[Stored data entries]
+---+

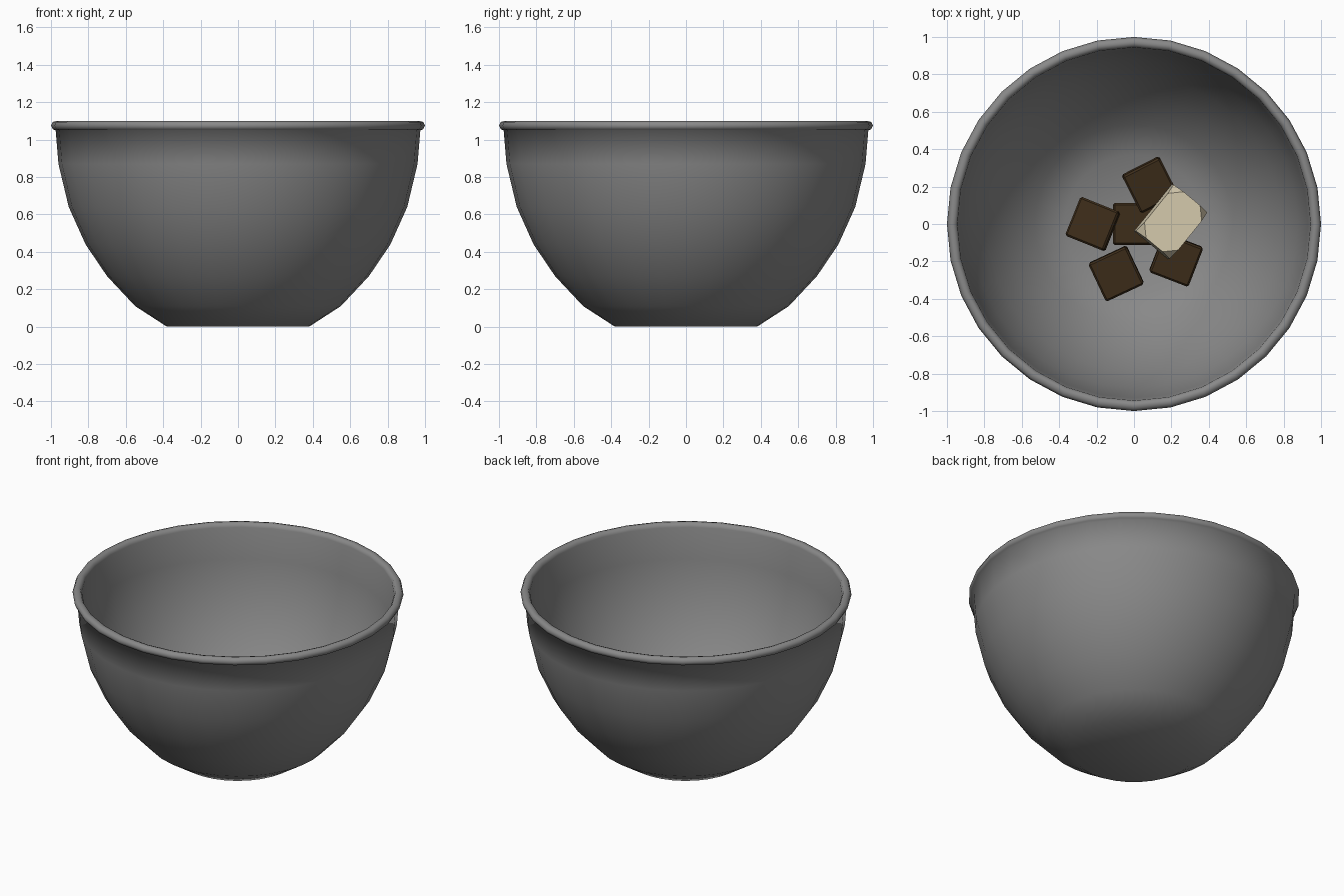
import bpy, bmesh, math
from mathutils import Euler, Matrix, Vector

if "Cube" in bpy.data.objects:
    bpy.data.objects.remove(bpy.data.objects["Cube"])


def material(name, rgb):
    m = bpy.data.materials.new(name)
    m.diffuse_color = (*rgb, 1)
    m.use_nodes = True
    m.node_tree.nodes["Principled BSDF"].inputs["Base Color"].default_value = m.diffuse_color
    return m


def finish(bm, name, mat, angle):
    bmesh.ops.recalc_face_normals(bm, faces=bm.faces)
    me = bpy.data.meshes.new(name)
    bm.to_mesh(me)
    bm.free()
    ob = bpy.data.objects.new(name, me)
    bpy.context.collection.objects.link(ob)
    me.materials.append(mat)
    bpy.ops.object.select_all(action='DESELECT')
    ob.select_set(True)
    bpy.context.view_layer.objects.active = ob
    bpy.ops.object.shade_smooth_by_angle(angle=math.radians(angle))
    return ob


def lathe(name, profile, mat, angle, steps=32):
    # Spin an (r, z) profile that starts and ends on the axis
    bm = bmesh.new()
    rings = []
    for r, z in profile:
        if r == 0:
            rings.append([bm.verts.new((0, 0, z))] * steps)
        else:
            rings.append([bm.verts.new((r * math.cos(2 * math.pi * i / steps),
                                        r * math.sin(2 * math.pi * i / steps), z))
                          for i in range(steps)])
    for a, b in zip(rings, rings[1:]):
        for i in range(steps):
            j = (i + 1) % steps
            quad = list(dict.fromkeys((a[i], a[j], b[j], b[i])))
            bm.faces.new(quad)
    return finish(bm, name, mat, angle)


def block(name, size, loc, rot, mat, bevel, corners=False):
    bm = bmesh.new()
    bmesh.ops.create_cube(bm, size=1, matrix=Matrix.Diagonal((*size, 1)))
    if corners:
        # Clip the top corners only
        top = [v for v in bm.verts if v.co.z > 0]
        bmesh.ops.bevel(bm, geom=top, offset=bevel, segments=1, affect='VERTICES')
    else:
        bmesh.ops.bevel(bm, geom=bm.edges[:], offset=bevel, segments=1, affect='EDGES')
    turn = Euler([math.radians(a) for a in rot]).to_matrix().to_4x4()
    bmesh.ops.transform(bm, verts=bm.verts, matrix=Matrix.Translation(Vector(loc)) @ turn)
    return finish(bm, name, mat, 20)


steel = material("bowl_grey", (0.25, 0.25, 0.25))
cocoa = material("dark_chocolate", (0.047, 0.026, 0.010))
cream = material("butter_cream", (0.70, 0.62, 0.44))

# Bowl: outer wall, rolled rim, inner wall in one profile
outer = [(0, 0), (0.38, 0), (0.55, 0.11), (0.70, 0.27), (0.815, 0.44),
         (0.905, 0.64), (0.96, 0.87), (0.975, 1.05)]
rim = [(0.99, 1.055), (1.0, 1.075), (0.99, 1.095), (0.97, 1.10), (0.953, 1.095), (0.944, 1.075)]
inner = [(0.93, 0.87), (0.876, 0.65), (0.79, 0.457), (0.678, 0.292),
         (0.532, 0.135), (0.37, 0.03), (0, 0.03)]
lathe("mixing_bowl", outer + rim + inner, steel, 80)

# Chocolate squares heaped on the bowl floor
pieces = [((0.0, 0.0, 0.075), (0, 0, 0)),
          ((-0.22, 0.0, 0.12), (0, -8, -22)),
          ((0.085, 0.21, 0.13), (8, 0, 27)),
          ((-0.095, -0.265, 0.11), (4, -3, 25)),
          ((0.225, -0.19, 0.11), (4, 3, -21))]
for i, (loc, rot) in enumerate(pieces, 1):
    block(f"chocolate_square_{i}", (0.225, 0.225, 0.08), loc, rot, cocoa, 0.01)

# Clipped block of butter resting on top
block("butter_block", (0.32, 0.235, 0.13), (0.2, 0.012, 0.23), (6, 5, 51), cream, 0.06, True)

+---+

**ACTION ITEM:** With the pictures removed, return all the entries exactly.

**RESULT OF THE TASK:**
import bpy, bmesh, math
from mathutils import Euler, Matrix, Vector

if "Cube" in bpy.data.objects:
    bpy.data.objects.remove(bpy.data.objects["Cube"])


def material(name, rgb):
    m = bpy.data.materials.new(name)
    m.diffuse_color = (*rgb, 1)
    m.use_nodes = True
    m.node_tree.nodes["Principled BSDF"].inputs["Base Color"].default_value = m.diffuse_color
    return m


def finish(bm, name, mat, angle):
    bmesh.ops.recalc_face_normals(bm, faces=bm.faces)
    me = bpy.data.meshes.new(name)
    bm.to_mesh(me)
    bm.free()
    ob = bpy.data.objects.new(name, me)
    bpy.context.collection.objects.link(ob)
    me.materials.append(mat)
    bpy.ops.object.select_all(action='DESELECT')
    ob.select_set(True)
    bpy.context.view_layer.objects.active = ob
    bpy.ops.object.shade_smooth_by_angle(angle=math.radians(angle))
    return ob


def lathe(name, profile, mat, angle, steps=32):
    # Spin an (r, z) profile that starts and ends on the axis
    bm = bmesh.new()
    rings = []
    for r, z in profile:
        if r == 0:
            rings.append([bm.verts.new((0, 0, z))] * steps)
        else:
            rings.append([bm.verts.new((r * math.cos(2 * math.pi * i / steps),
                                        r * math.sin(2 * math.pi * i / steps), z))
                          for i in range(steps)])
    for a, b in zip(rings, rings[1:]):
        for i in range(steps):
            j = (i + 1) % steps
            quad = list(dict.fromkeys((a[i], a[j], b[j], b[i])))
            bm.faces.new(quad)
    return finish(bm, name, mat, angle)


def block(name, size, loc, rot, mat, bevel, corners=False):
    bm = bmesh.new()
    bmesh.ops.create_cube(bm, size=1, matrix=Matrix.Diagonal((*size, 1)))
    if corners:
        # Clip the top corners only
        top = [v for v in bm.verts if v.co.z > 0]
        bmesh.ops.bevel(bm, geom=top, offset=bevel, segments=1, affect='VERTICES')
    else:
        bmesh.ops.bevel(bm, geom=bm.edges[:], offset=bevel, segments=1, affect='EDGES')
    turn = Euler([math.radians(a) for a in rot]).to_matrix().to_4x4()
    bmesh.ops.transform(bm, verts=bm.verts, matrix=Matrix.Translation(Vector(loc)) @ turn)
    return finish(bm, name, mat, 20)


steel = material("bowl_grey", (0.25, 0.25, 0.25))
cocoa = material("dark_chocolate", (0.047, 0.026, 0.010))
cream = material("butter_cream", (0.70, 0.62, 0.44))

# Bowl: outer wall, rolled rim, inner wall in one profile
outer = [(0, 0), (0.38, 0), (0.55, 0.11), (0.70, 0.27), (0.815, 0.44),
         (0.905, 0.64), (0.96, 0.87), (0.975, 1.05)]
rim = [(0.99, 1.055), (1.0, 1.075), (0.99, 1.095), (0.97, 1.10), (0.953, 1.095), (0.944, 1.075)]
inner = [(0.93, 0.87), (0.876, 0.65), (0.79, 0.457), (0.678, 0.292),
         (0.532, 0.135), (0.37, 0.03), (0, 0.03)]
lathe("mixing_bowl", outer + rim + inner, steel, 80)

# Chocolate squares heaped on the bowl floor
pieces = [((0.0, 0.0, 0.075), (0, 0, 0)),
          ((-0.22, 0.0, 0.12), (0, -8, -22)),
          ((0.085, 0.21, 0.13), (8, 0, 27)),
          ((-0.095, -0.265, 0.11), (4, -3, 25)),
          ((0.225, -0.19, 0.11), (4, 3, -21))]
for i, (loc, rot) in enumerate(pieces, 1):
    block(f"chocolate_square_{i}", (0.225, 0.225, 0.08), loc, rot, cocoa, 0.01)

# Clipped block of butter resting on top
block("butter_block", (0.32, 0.235, 0.13), (0.2, 0.012, 0.23), (6, 5, 51), cream, 0.06, True)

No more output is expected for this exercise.